The first appearance of shark-like jawed fish may have happened some 15 million years earlier than previously thought, new evidence suggests.
A handful of fossil teeth from a completely new species suggests the creatures emerged some time at the end of the Ordovician, or beginning of the Silurian, period – around 440 million years ago.
Before this, the earliest jawed fish to be positively identified included species 424 million years ago.
The fossil samples were analysed by researchers at the University of Birmingham, the Institute of Vertebrate Palaeontology and Palaeoanthropology, part of the Chinese Academy of Sciences and Qujing Normal University, China.
Dr Ivan Sansom, lecturer at the University of Birmingham and a co-author on the paper, said: “Until this point, we’ve picked up hints from fossil scales that the evolution of jawed fish occurred much earlier in the fossil record, but have not uncovered anything definite in the form of fossil teeth or fin spines.”
An artistic reconstruction of a Qianodus duplicis.
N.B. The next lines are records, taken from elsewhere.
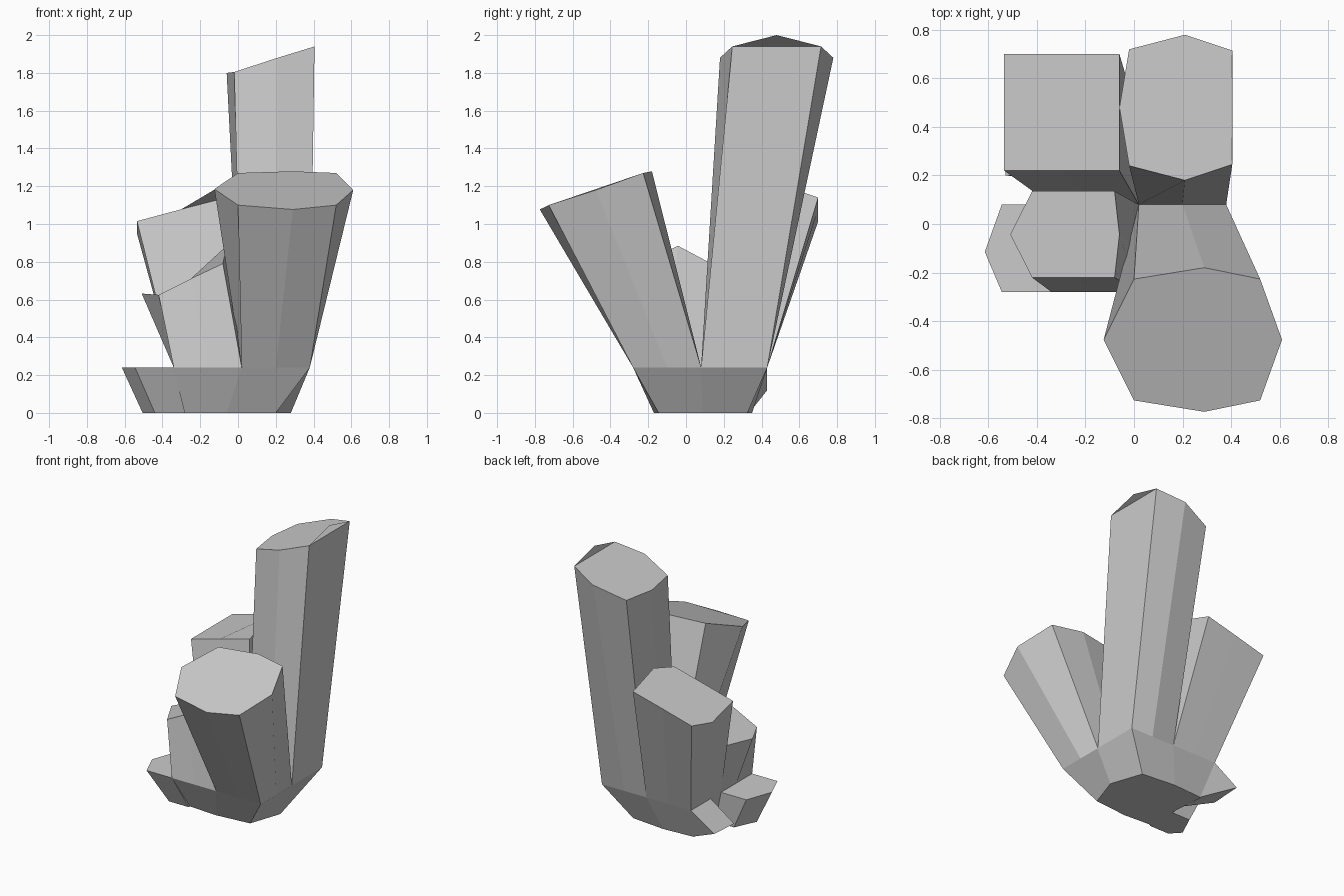
import bpy

if "Cube" in bpy.data.objects:
    bpy.data.objects.remove(bpy.data.objects["Cube"])


def add_mesh(name, verts, faces):
    mesh = bpy.data.meshes.new(name)
    mesh.from_pydata(verts, [], faces)
    mesh.update()
    obj = bpy.data.objects.new(name, mesh)
    bpy.context.collection.objects.link(obj)
    return obj


def ring(half, yc, tilt=0.0):
    """Closed ring from (x, half depth, z) points, mirrored about y = yc."""
    front = [(x, yc - d, z - tilt * d) for x, d, z in half]
    back = [(x, yc + d, z + tilt * d) for x, d, z in half[-2:0:-1]]
    return front + back


def square(x0, x1, y0, y1, z):
    """Rectangle ring with a midpoint on each side, eight points."""
    xm, h = (x0 + x1) / 2, (y1 - y0) / 2
    return ring([(x0, 0, z), (x0, h, z), (xm, h, z), (x1, h, z), (x1, 0, z)],
                (y0 + y1) / 2)


def loft(name, low, high, bottom=False, top=False):
    n = len(low)
    faces = [(i, (i + 1) % n, n + (i + 1) % n, n + i) for i in range(n)]
    if bottom:
        faces.append(tuple(reversed(range(n))))
    if top:
        faces.append(tuple(range(n, 2 * n)))
    return add_mesh(name, low + high, faces)


RIM = 0.24
X = (-0.34, 0.02, 0.38)
Y = (-0.28, 0.08, 0.43)

# Rock base, an octagonal foot widening to a square rim
foot = ring([(-0.28, 0, 0), (-0.30, 0.245, 0), (-0.06, 0.26, 0),
             (0.20, 0.235, 0), (0.28, 0, 0)], 0.09)
loft("rock_base", foot, square(X[0], X[2], Y[0], Y[2], RIM), bottom=True)

# Four crystals, one per quarter: column, row, tip centre y, y tilt, half tip outline
crystals = {
    "tall_crystal": (1, 1, 0.48, 0.0, [
        (-0.06, 0, 1.80), (-0.02, 0.24, 1.805), (0.21, 0.30, 1.88),
        (0.405, 0.235, 1.94), (0.405, 0, 2.0)]),
    "front_crystal": (1, 0, -0.477, 0.34, [
        (-0.125, 0, 1.185), (0.0, 0.25, 1.185), (0.29, 0.297, 1.178),
        (0.52, 0.25, 1.185), (0.61, 0, 1.18)]),
    "back_crystal": (0, 1, 0.46, 0.0, [
        (-0.535, 0, 0.95), (-0.535, 0.24, 1.015), (-0.30, 0.24, 1.078),
        (-0.06, 0.24, 1.14), (-0.06, 0, 1.22)]),
    "small_crystal": (0, 0, -0.043, 0.0, [
        (-0.51, 0, 0.632), (-0.42, 0.178, 0.625), (-0.25, 0.178, 0.71),
        (-0.08, 0.178, 0.79), (-0.06, 0, 0.885)]),
}
for name, (c, r, yc, tilt, half) in crystals.items():
    loft(name, square(X[c], X[c + 1], Y[r], Y[r + 1], RIM),
         ring(half, yc, tilt), top=True)

# Ledge on the left of the base
ledge_low = [(-0.28, 0.06, 0), (-0.43, 0.06, 0), (-0.505, -0.10, 0),
             (-0.44, -0.17, 0), (-0.28, -0.17, 0)]
ledge_high = [(-0.34, 0.08, RIM), (-0.545, 0.08, RIM), (-0.615, -0.115, RIM),
              (-0.545, -0.28, RIM), (-0.34, -0.28, RIM)]
loft("left_ledge", ledge_low, ledge_high, bottom=True, top=True)

# Small sloping wedge at the back left corner of the base
wedge = [(-0.34, 0.20, RIM), (-0.53, 0.20, 0.107), (-0.29, 0.18, 0.0),
         (-0.34, 0.43, RIM), (-0.53, 0.43, 0.12), (-0.29, 0.335, 0.0)]
add_mesh("corner_wedge", wedge,
         [(0, 1, 2), (3, 5, 4), (0, 3, 4, 1), (1, 4, 5, 2)])
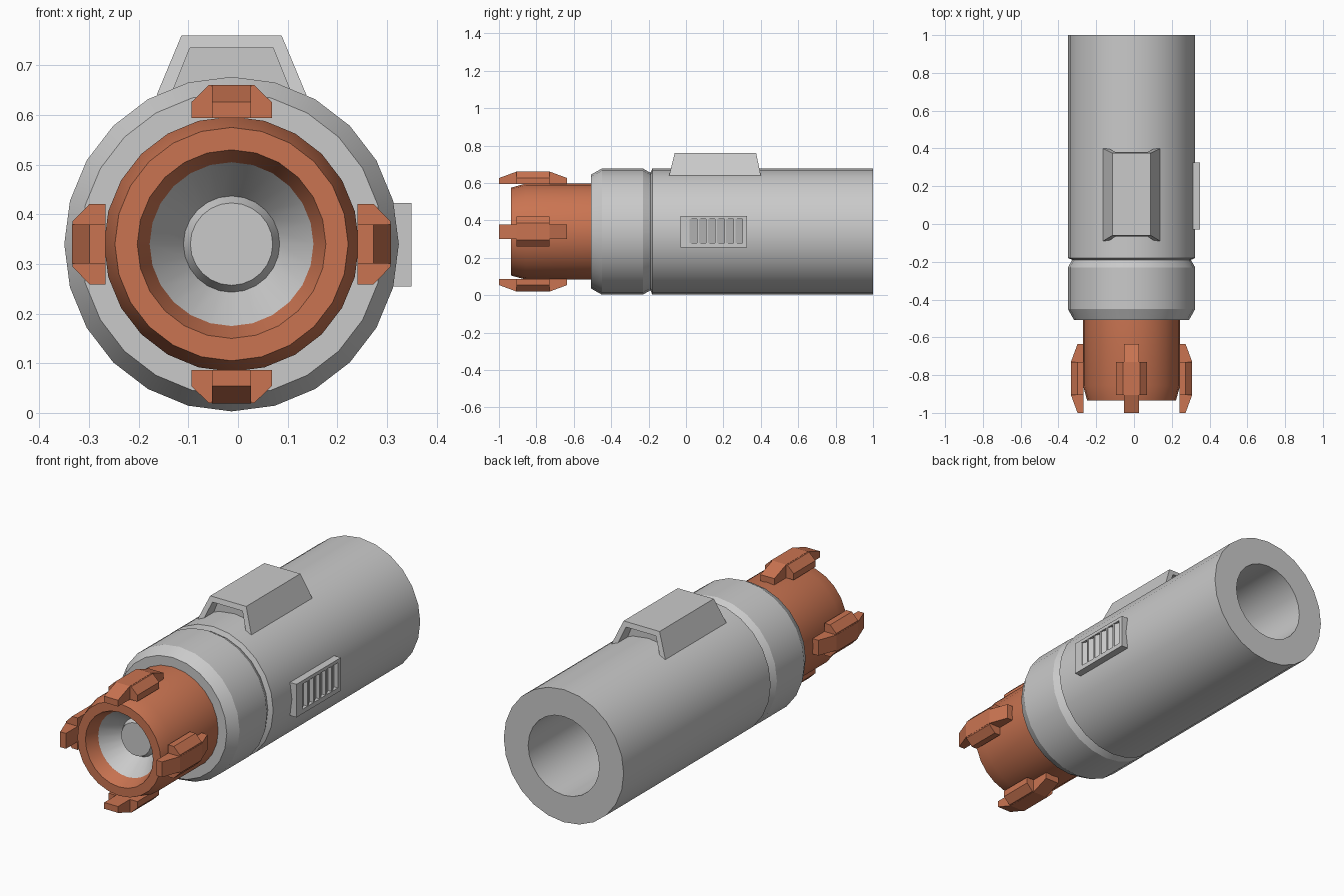
import bpy, bmesh, math
from mathutils import Matrix, Vector

if "Cube" in bpy.data.objects:
    bpy.data.objects.remove(bpy.data.objects["Cube"])

CX, CZ, SIDES = -0.013, 0.34, 24


def material(name, rgb):
    m = bpy.data.materials.new(name)
    m.diffuse_color = (*rgb, 1)
    m.use_nodes = True
    m.node_tree.nodes["Principled BSDF"].inputs["Base Color"].default_value = m.diffuse_color
    return m


GREY = material("light_grey", (0.59, 0.59, 0.59))
ORANGE = material("burnt_orange", (0.59, 0.175, 0.083))


def finish(name, bm, mat, smooth=False):
    bmesh.ops.recalc_face_normals(bm, faces=bm.faces)
    me = bpy.data.meshes.new(name)
    bm.to_mesh(me)
    bm.free()
    me.materials.append(mat)
    ob = bpy.data.objects.new(name, me)
    bpy.context.collection.objects.link(ob)
    if smooth:
        bpy.ops.object.select_all(action='DESELECT')
        ob.select_set(True)
        bpy.context.view_layer.objects.active = ob
        bpy.ops.object.shade_smooth_by_angle(angle=math.radians(17))
    return ob


def bridge(bm, a, b):
    n = len(a)
    for i in range(n):
        j = (i + 1) % n
        bm.faces.new((a[i], a[j], b[j], b[i]))


def lathe(name, profile, mat, closed=False):
    """Turn (y, radius) points around the long axis; cap open ends."""
    bm = bmesh.new()
    rings = []
    for y, r in profile:
        ring = []
        for i in range(SIDES):
            a = 2 * math.pi * i / SIDES
            ring.append(bm.verts.new((CX + r * math.cos(a), y, CZ + r * math.sin(a))))
        rings.append(ring)
    for a, b in zip(rings, rings[1:]):
        bridge(bm, a, b)
    if closed:
        bridge(bm, rings[-1], rings[0])
    else:
        bm.faces.new(rings[0])
        bm.faces.new(rings[-1])
    return finish(name, bm, mat, True)


def prism(bm, pts, offset):
    """Extrude a flat polygon along an offset vector."""
    a = [bm.verts.new(p) for p in pts]
    b = [bm.verts.new(Vector(p) + Vector(offset)) for p in pts]
    bm.faces.new(a)
    bm.faces.new(b)
    bridge(bm, a, b)


def box(bm, lo, hi):
    x0, y0, z0 = lo
    x1, y1, z1 = hi
    prism(bm, [(x0, y0, z0), (x1, y0, z0), (x1, y1, z0), (x0, y1, z0)], (0, 0, z1 - z0))


# Main tube with collar and deep rear bore
lathe("barrel", [(0.0, 0.2), (1, 0.2), (1, 0.337), (-0.18, 0.337), (-0.19, 0.314),
                 (-0.23, 0.337), (-0.45, 0.337), (-0.507, 0.305)], GREY)
# Orange muzzle sleeve
lathe("muzzle_sleeve", [(-0.5, 0.257), (-0.855, 0.257), (-0.935, 0.235), (-0.935, 0.19),
                        (-0.87, 0.165), (-0.5, 0.165)], ORANGE, True)
# Funnel inside the muzzle with a small central boss
lathe("muzzle_funnel", [(-0.55, 0.165), (-0.87, 0.166), (-0.77, 0.097), (-0.80, 0.083)], GREY)

# Four clips around the muzzle
for k, side in enumerate(("top", "left", "bottom", "right")):
    bm = bmesh.new()
    prism(bm, [(-0.039, -1, 0.254), (-0.039, -1, 0.286), (-0.039, -0.905, 0.321),
               (-0.039, -0.73, 0.321), (-0.039, -0.635, 0.286), (-0.039, -0.635, 0.254)],
          (0.078, 0, 0))
    for s in (-1, 1):
        prism(bm, [(s * 0.038, -0.905, 0.254), (s * 0.081, -0.905, 0.254),
                   (s * 0.081, -0.905, 0.286), (s * 0.046, -0.905, 0.320),
                   (s * 0.038, -0.905, 0.320)], (0, 0.175, 0))
    bm.transform(Matrix.Translation((CX, 0, CZ)) @ Matrix.Rotation(-k * math.pi / 2, 4, 'Y'))
    finish(side + "_clip", bm, ORANGE)

# Hollow-ended hood on top
bm = bmesh.new()


def end_y(z, back):
    t = (z - 0.64) / 0.12
    return 0.40 - 0.025 * t if back else -0.09 + 0.03 * t


def hood_loop(half_low, half_top, z_low, z_top, back, y=None):
    pts = [(-half_low, z_low), (half_low, z_low), (half_top, z_top), (-half_top, z_top)]
    return [bm.verts.new((CX + x, end_y(z, back) if y is None else y, z)) for x, z in pts]


outers = []
for back in (False, True):
    outer = hood_loop(0.151, 0.101, 0.64, 0.76, back)
    inner = hood_loop(0.12, 0.084, 0.645, 0.735, back)
    deep = hood_loop(0.12, 0.084, 0.645, 0.735, back, 0.32 if back else -0.01)
    bridge(bm, outer, inner)
    bridge(bm, inner, deep)
    bm.faces.new(deep)
    outers.append(outer)
bridge(bm, *outers)
finish("top_hood", bm, GREY)

# Louvred vent on the right side: back block, rim, dividers, sloped slats
bm = bmesh.new()
Y0, Y1, Z0, Z1, XF = -0.03, 0.325, 0.255, 0.423, 0.35
SY0, SY1, SZ0, SZ1 = 0.01, 0.302, 0.278, 0.406
box(bm, (0.28, Y0, Z0), (0.326, Y1, Z1))
for a, b, c, d in ((Y0, SY0, Z0, Z1), (SY1, Y1, Z0, Z1), (SY0, SY1, Z0, SZ0), (SY0, SY1, SZ1, Z1)):
    box(bm, (0.32, a, c), (XF, b, d))
pitch = (SY1 - SY0) / 6
for i in range(6):
    y = SY0 + i * pitch
    box(bm, (0.32, y, SZ0), (XF - 0.001, y + 0.01, SZ1))
    prism(bm, [(0.32, y + 0.01, SZ0), (0.346, y + 0.01, SZ0), (0.328, y + pitch, SZ0),
               (0.32, y + pitch, SZ0)], (0, 0, SZ1 - SZ0))
finish("side_vent", bm, GREY)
Heming Zhang
While the team found lots of scales in the sample taken from the site of a new road being dug at a location in Guizhou Province, China, they eventually also uncovered a number of tiny teeth between 1.5mm and 2.5mm long.
Around 20 of the teeth were from the same species.
From the arrangement of the teeth and the shape of their bases, researchers established they came from a fish with an arched jaw margin, with offset tooth rows, similar to those found in sharks.
The new species has been named Qianodus duplicis – Qian being an ancient name for Guizhou Province, odus from the Greek for tooth, and duplicis, or double, referring to the paired rows of teeth.
In a separate paper, also published in the Nature journal, the team also identified fossil elements that relate to fin spines.
These are bony projections in front of the fins which can be seen today on Port Jackson sharks.
These spiny structures form the basis for a new species Fanjingshania renovata.
Dr Plamen Andreev, lead author on these papers, said: “The early so-called ‘spiny sharks’ had these features on all of their fins, but the examples that we have found belong to a much earlier period.
“These are the first creatures that we would recognise today as fish-like, evolving from creatures often referred to as ‘clams with tails’, from earlier in the Ordovician period.”
Cartilaginous fish, including sharks, separated off at some point from bony fish, from which humans eventually evolved.
However, the point at which this occurred is obscured within ghost ranges in the Ordovician period where only hints in the fossil record have been found.
Precisely how and when this separation happened is still a mystery.